▶ [What you need to do]: Exact copies of all the lines below are required, with the pictures omitted.

--- Exercise materials Enclosed Below ---

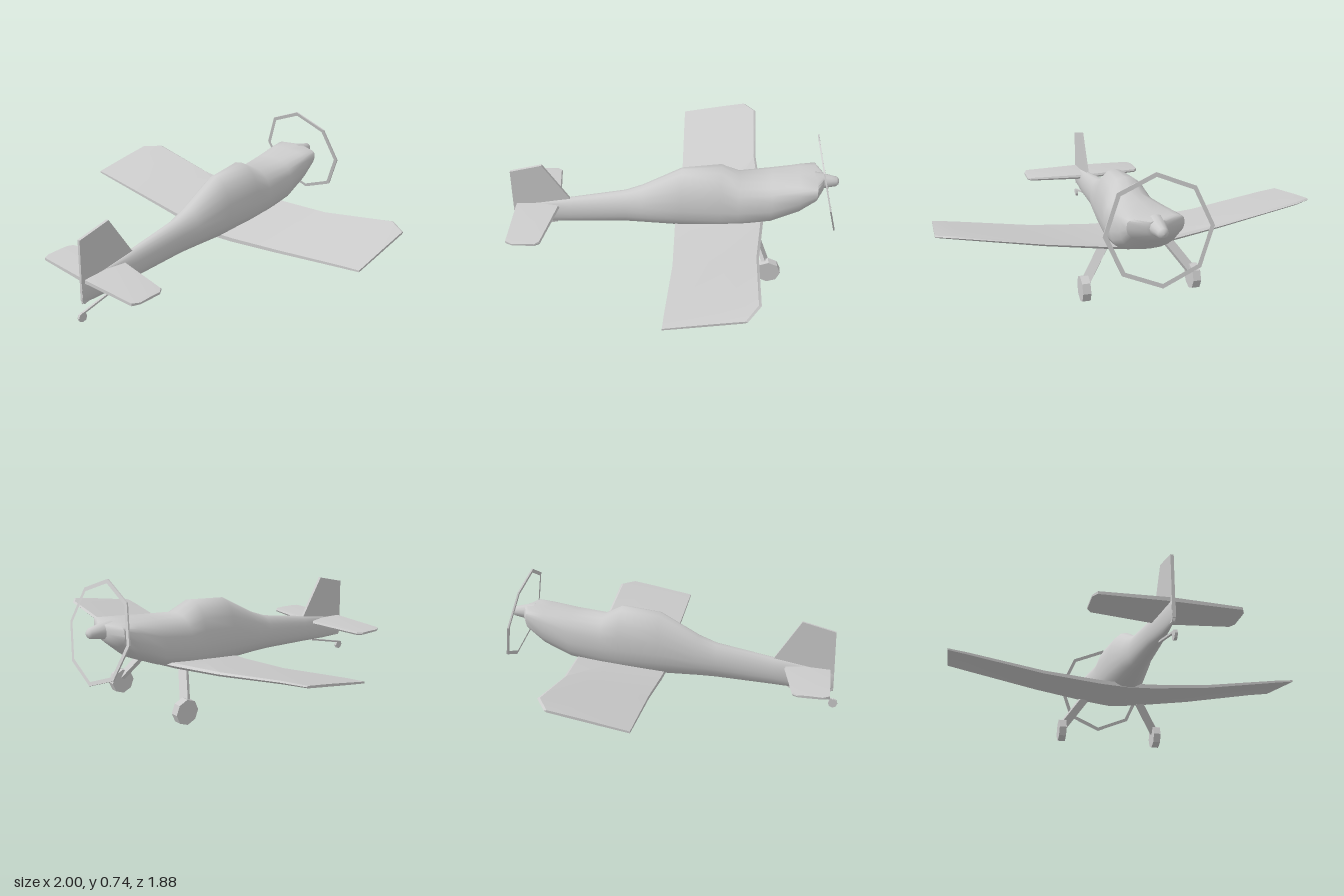
import * as THREE from 'three';
import { toCreasedNormals } from 'three/addons/utils/BufferGeometryUtils.js';

const material = new THREE.MeshStandardMaterial({ color: 0xcccccc });

function part(name, geometry, parent) {
  const mesh = new THREE.Mesh(geometry, material);
  mesh.name = name;
  parent.add(mesh);
  return mesh;
}

// Skin through closed rings of [x, y, z], each counterclockwise seen from the last ring; ends capped
function loft(rings, crease) {
  const n = rings[0].length;
  const points = rings.flat();
  const index = [];
  for (let i = 0; i < rings.length - 1; i++) {
    for (let j = 0; j < n; j++) {
      const k = (j + 1) % n;
      const a = i * n + j, d = i * n + k;
      index.push(a, d, d + n, a, d + n, a + n);
    }
  }
  [rings[0], rings[rings.length - 1]].forEach((ring, end) => {
    const c = points.length;
    points.push([0, 1, 2].map((q) => ring.reduce((s, p) => s + p[q], 0) / n));
    const base = end ? (rings.length - 1) * n : 0;
    for (let j = 0; j < n; j++) {
      const a = base + j, b = base + ((j + 1) % n);
      index.push(c, end ? a : b, end ? b : a);
    }
  });
  const g = new THREE.BufferGeometry();
  g.setAttribute('position', new THREE.Float32BufferAttribute(points.flat(), 3));
  g.setIndex(index);
  return toCreasedNormals(g, crease);
}

// Fuselage ring: rounded section with separate squareness above and below its widest line
function hullRing([z, bottom, mid, top, half, squareTop, squareBottom]) {
  const ring = [];
  for (let i = 0; i < 20; i++) {
    const a = (i / 20) * Math.PI * 2;
    const c = Math.cos(a), s = Math.sin(a);
    const e = 2 / (s >= 0 ? squareTop : squareBottom);
    const height = s >= 0 ? top - mid : mid - bottom;
    ring.push([
      half * Math.sign(c) * Math.abs(c) ** e,
      mid + height * Math.sign(s) * Math.abs(s) ** e,
      z,
    ]);
  }
  return ring;
}

// Airfoil ring at one span position, from leading edge to trailing edge and back
function foilRing([x, zLead, yLead, zTrail, yTrail, thick, belly]) {
  const outline = [[0, 0], [0.03, 0.5], [0.4, 0.6], [1, 0.4], [1, -0.4], [0.64, -0.5 - belly], [0.03, -0.5]];
  return outline.map(([t, o]) => [
    x,
    yLead + (yTrail - yLead) * t + o * thick,
    zLead + (zTrail - zLead) * t,
  ]);
}

// Full-span surface from the stations of one half, centre first
function span(stations) {
  const right = stations.slice(1).reverse().map(([x, ...rest]) => [-x, ...rest]);
  return loft([...right, ...stations].map(foilRing), 0.5);
}

// Flat bar between two points
function bar(name, from, to, width, depth, parent) {
  const a = new THREE.Vector3(...from), b = new THREE.Vector3(...to);
  const mesh = part(name, new THREE.BoxGeometry(width, a.distanceTo(b), depth), parent);
  mesh.position.copy(a).add(b).multiplyScalar(0.5);
  mesh.quaternion.setFromUnitVectors(new THREE.Vector3(0, 1, 0), b.sub(a).normalize());
  return mesh;
}

function wheel(name, radius, width, position, parent) {
  const g = new THREE.CylinderGeometry(radius, radius, width, 8).rotateZ(Math.PI / 2);
  part(name, toCreasedNormals(g, 0.5), parent).position.set(...position);
}

export function createModel() {
  const plane = new THREE.Group();
  plane.name = 'airplane';

  // Fuselage: z, bottom, widest height, top, half width, squareness above and below
  part('fuselage', loft([
    [-0.85, 0.44, 0.485, 0.525, 0.06, 2.2, 2],
    [-0.81, 0.405, 0.48, 0.53, 0.143, 4.5, 2.2],
    [-0.72, 0.325, 0.43, 0.525, 0.15, 3.8, 2.4],
    [-0.57, 0.26, 0.37, 0.512, 0.155, 2.8, 2.8],
    [-0.39, 0.215, 0.34, 0.496, 0.145, 2.4, 2.8],
    [-0.29, 0.19, 0.33, 0.55, 0.135, 2.2, 2.6],
    [-0.07, 0.17, 0.31, 0.525, 0.113, 2, 2.4],
    [0.15, 0.165, 0.27, 0.4, 0.085, 2, 2.2],
    [0.25, 0.16, 0.255, 0.36, 0.066, 2, 2.2],
    [0.57, 0.135, 0.21, 0.295, 0.045, 2, 2.2],
    [0.75, 0.118, 0.19, 0.26, 0.027, 2, 2.2],
    [0.91, 0.11, 0.17, 0.24, 0.01, 2, 2],
  ].map(hullRing), 0.9), plane);

  // Spinner, tapering forward to a blunt tip
  const spinner = part('spinner', new THREE.LatheGeometry([
    [0.05, -0.03], [0.045, 0.01], [0.033, 0.06], [0.027, 0.09], [0.016, 0.102], [0, 0.105],
  ].map((p) => new THREE.Vector2(...p)), 12), plane);
  spinner.rotation.x = -Math.PI / 2;
  spinner.position.set(0, 0.487, -0.832);

  // Eight-sided propeller ring, its top leaning back
  const octagon = (r) => Array.from({ length: 8 }, (_, i) =>
    new THREE.Vector2(r * Math.sin(i * Math.PI / 4), r * Math.cos(i * Math.PI / 4)));
  const disc = new THREE.Shape(octagon(0.272));
  disc.holes.push(new THREE.Path(octagon(0.25)));
  const ringGeometry = new THREE.ExtrudeGeometry(disc, { depth: 0.008, bevelEnabled: false });
  const ring = part('propellerRing', ringGeometry.translate(0, 0, -0.004), plane);
  ring.position.set(0, 0.48, -0.868);
  ring.rotation.x = 0.247;

  // Wing with dihedral and clipped tips: x, leading z and y, trailing z and y, thickness, belly
  part('wing', span([
    [0, -0.54, 0.255, -0.035, 0.18, 0.03, 0.5],
    [0.15, -0.53, 0.268, -0.04, 0.188, 0.028, 0.5],
    [0.47, -0.5, 0.305, -0.05, 0.222, 0.022, 0.4],
    [0.9, -0.5, 0.387, -0.037, 0.287, 0.016, 0.2],
    [1, -0.435, 0.378, -0.035, 0.3, 0.012, 0],
  ]), plane);

  // Tailplane
  part('tailplane', span([
    [0, 0.63, 0.243, 0.89, 0.233, 0.026, 0],
    [0.345, 0.683, 0.238, 0.878, 0.232, 0.018, 0],
    [0.365, 0.71, 0.237, 0.84, 0.233, 0.012, 0],
  ]), plane);

  // Fin and rudder, outlined in z and y
  const fin = new THREE.Shape([
    [0.57, 0.285], [0.72, 0.515], [0.905, 0.465], [0.912, 0.13], [0.9, 0.11], [0.75, 0.15],
  ].map((p) => new THREE.Vector2(...p)));
  const finGeometry = new THREE.ExtrudeGeometry(fin, { depth: 0.016, bevelEnabled: false });
  part('fin', finGeometry.translate(0, 0, -0.008).rotateY(-Math.PI / 2), plane);

  // Main gear, one leg and wheel on each side
  for (const side of [1, -1]) {
    const gear = new THREE.Group();
    gear.name = side > 0 ? 'leftGear' : 'rightGear';
    plane.add(gear);
    bar('gearLeg', [side * 0.17, 0.255, -0.48], [side * 0.285, 0.1, -0.56], 0.022, 0.048, gear);
    wheel('mainWheel', 0.068, 0.042, [side * 0.291, 0.073, -0.566], gear);
  }

  // Tail wheel on its spring
  bar('tailSpring', [0, 0.125, 0.66], [0, 0.058, 0.91], 0.012, 0.01, plane);
  wheel('tailWheel', 0.026, 0.014, [0, 0.038, 0.915], plane);

  return plane;
}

--- End of Enclosed Exercise materials ---

▶ [Task result]:
import * as THREE from 'three';
import { toCreasedNormals } from 'three/addons/utils/BufferGeometryUtils.js';

const material = new THREE.MeshStandardMaterial({ color: 0xcccccc });

function part(name, geometry, parent) {
  const mesh = new THREE.Mesh(geometry, material);
  mesh.name = name;
  parent.add(mesh);
  return mesh;
}

// Skin through closed rings of [x, y, z], each counterclockwise seen from the last ring; ends capped
function loft(rings, crease) {
  const n = rings[0].length;
  const points = rings.flat();
  const index = [];
  for (let i = 0; i < rings.length - 1; i++) {
    for (let j = 0; j < n; j++) {
      const k = (j + 1) % n;
      const a = i * n + j, d = i * n + k;
      index.push(a, d, d + n, a, d + n, a + n);
    }
  }
  [rings[0], rings[rings.length - 1]].forEach((ring, end) => {
    const c = points.length;
    points.push([0, 1, 2].map((q) => ring.reduce((s, p) => s + p[q], 0) / n));
    const base = end ? (rings.length - 1) * n : 0;
    for (let j = 0; j < n; j++) {
      const a = base + j, b = base + ((j + 1) % n);
      index.push(c, end ? a : b, end ? b : a);
    }
  });
  const g = new THREE.BufferGeometry();
  g.setAttribute('position', new THREE.Float32BufferAttribute(points.flat(), 3));
  g.setIndex(index);
  return toCreasedNormals(g, crease);
}

// Fuselage ring: rounded section with separate squareness above and below its widest line
function hullRing([z, bottom, mid, top, half, squareTop, squareBottom]) {
  const ring = [];
  for (let i = 0; i < 20; i++) {
    const a = (i / 20) * Math.PI * 2;
    const c = Math.cos(a), s = Math.sin(a);
    const e = 2 / (s >= 0 ? squareTop : squareBottom);
    const height = s >= 0 ? top - mid : mid - bottom;
    ring.push([
      half * Math.sign(c) * Math.abs(c) ** e,
      mid + height * Math.sign(s) * Math.abs(s) ** e,
      z,
    ]);
  }
  return ring;
}

// Airfoil ring at one span position, from leading edge to trailing edge and back
function foilRing([x, zLead, yLead, zTrail, yTrail, thick, belly]) {
  const outline = [[0, 0], [0.03, 0.5], [0.4, 0.6], [1, 0.4], [1, -0.4], [0.64, -0.5 - belly], [0.03, -0.5]];
  return outline.map(([t, o]) => [
    x,
    yLead + (yTrail - yLead) * t + o * thick,
    zLead + (zTrail - zLead) * t,
  ]);
}

// Full-span surface from the stations of one half, centre first
function span(stations) {
  const right = stations.slice(1).reverse().map(([x, ...rest]) => [-x, ...rest]);
  return loft([...right, ...stations].map(foilRing), 0.5);
}

// Flat bar between two points
function bar(name, from, to, width, depth, parent) {
  const a = new THREE.Vector3(...from), b = new THREE.Vector3(...to);
  const mesh = part(name, new THREE.BoxGeometry(width, a.distanceTo(b), depth), parent);
  mesh.position.copy(a).add(b).multiplyScalar(0.5);
  mesh.quaternion.setFromUnitVectors(new THREE.Vector3(0, 1, 0), b.sub(a).normalize());
  return mesh;
}

function wheel(name, radius, width, position, parent) {
  const g = new THREE.CylinderGeometry(radius, radius, width, 8).rotateZ(Math.PI / 2);
  part(name, toCreasedNormals(g, 0.5), parent).position.set(...position);
}

export function createModel() {
  const plane = new THREE.Group();
  plane.name = 'airplane';

  // Fuselage: z, bottom, widest height, top, half width, squareness above and below
  part('fuselage', loft([
    [-0.85, 0.44, 0.485, 0.525, 0.06, 2.2, 2],
    [-0.81, 0.405, 0.48, 0.53, 0.143, 4.5, 2.2],
    [-0.72, 0.325, 0.43, 0.525, 0.15, 3.8, 2.4],
    [-0.57, 0.26, 0.37, 0.512, 0.155, 2.8, 2.8],
    [-0.39, 0.215, 0.34, 0.496, 0.145, 2.4, 2.8],
    [-0.29, 0.19, 0.33, 0.55, 0.135, 2.2, 2.6],
    [-0.07, 0.17, 0.31, 0.525, 0.113, 2, 2.4],
    [0.15, 0.165, 0.27, 0.4, 0.085, 2, 2.2],
    [0.25, 0.16, 0.255, 0.36, 0.066, 2, 2.2],
    [0.57, 0.135, 0.21, 0.295, 0.045, 2, 2.2],
    [0.75, 0.118, 0.19, 0.26, 0.027, 2, 2.2],
    [0.91, 0.11, 0.17, 0.24, 0.01, 2, 2],
  ].map(hullRing), 0.9), plane);

  // Spinner, tapering forward to a blunt tip
  const spinner = part('spinner', new THREE.LatheGeometry([
    [0.05, -0.03], [0.045, 0.01], [0.033, 0.06], [0.027, 0.09], [0.016, 0.102], [0, 0.105],
  ].map((p) => new THREE.Vector2(...p)), 12), plane);
  spinner.rotation.x = -Math.PI / 2;
  spinner.position.set(0, 0.487, -0.832);

  // Eight-sided propeller ring, its top leaning back
  const octagon = (r) => Array.from({ length: 8 }, (_, i) =>
    new THREE.Vector2(r * Math.sin(i * Math.PI / 4), r * Math.cos(i * Math.PI / 4)));
  const disc = new THREE.Shape(octagon(0.272));
  disc.holes.push(new THREE.Path(octagon(0.25)));
  const ringGeometry = new THREE.ExtrudeGeometry(disc, { depth: 0.008, bevelEnabled: false });
  const ring = part('propellerRing', ringGeometry.translate(0, 0, -0.004), plane);
  ring.position.set(0, 0.48, -0.868);
  ring.rotation.x = 0.247;

  // Wing with dihedral and clipped tips: x, leading z and y, trailing z and y, thickness, belly
  part('wing', span([
    [0, -0.54, 0.255, -0.035, 0.18, 0.03, 0.5],
    [0.15, -0.53, 0.268, -0.04, 0.188, 0.028, 0.5],
    [0.47, -0.5, 0.305, -0.05, 0.222, 0.022, 0.4],
    [0.9, -0.5, 0.387, -0.037, 0.287, 0.016, 0.2],
    [1, -0.435, 0.378, -0.035, 0.3, 0.012, 0],
  ]), plane);

  // Tailplane
  part('tailplane', span([
    [0, 0.63, 0.243, 0.89, 0.233, 0.026, 0],
    [0.345, 0.683, 0.238, 0.878, 0.232, 0.018, 0],
    [0.365, 0.71, 0.237, 0.84, 0.233, 0.012, 0],
  ]), plane);

  // Fin and rudder, outlined in z and y
  const fin = new THREE.Shape([
    [0.57, 0.285], [0.72, 0.515], [0.905, 0.465], [0.912, 0.13], [0.9, 0.11], [0.75, 0.15],
  ].map((p) => new THREE.Vector2(...p)));
  const finGeometry = new THREE.ExtrudeGeometry(fin, { depth: 0.016, bevelEnabled: false });
  part('fin', finGeometry.translate(0, 0, -0.008).rotateY(-Math.PI / 2), plane);

  // Main gear, one leg and wheel on each side
  for (const side of [1, -1]) {
    const gear = new THREE.Group();
    gear.name = side > 0 ? 'leftGear' : 'rightGear';
    plane.add(gear);
    bar('gearLeg', [side * 0.17, 0.255, -0.48], [side * 0.285, 0.1, -0.56], 0.022, 0.048, gear);
    wheel('mainWheel', 0.068, 0.042, [side * 0.291, 0.073, -0.566], gear);
  }

  // Tail wheel on its spring
  bar('tailSpring', [0, 0.125, 0.66], [0, 0.058, 0.91], 0.012, 0.01, plane);
  wheel('tailWheel', 0.026, 0.014, [0, 0.038, 0.915], plane);

  return plane;
}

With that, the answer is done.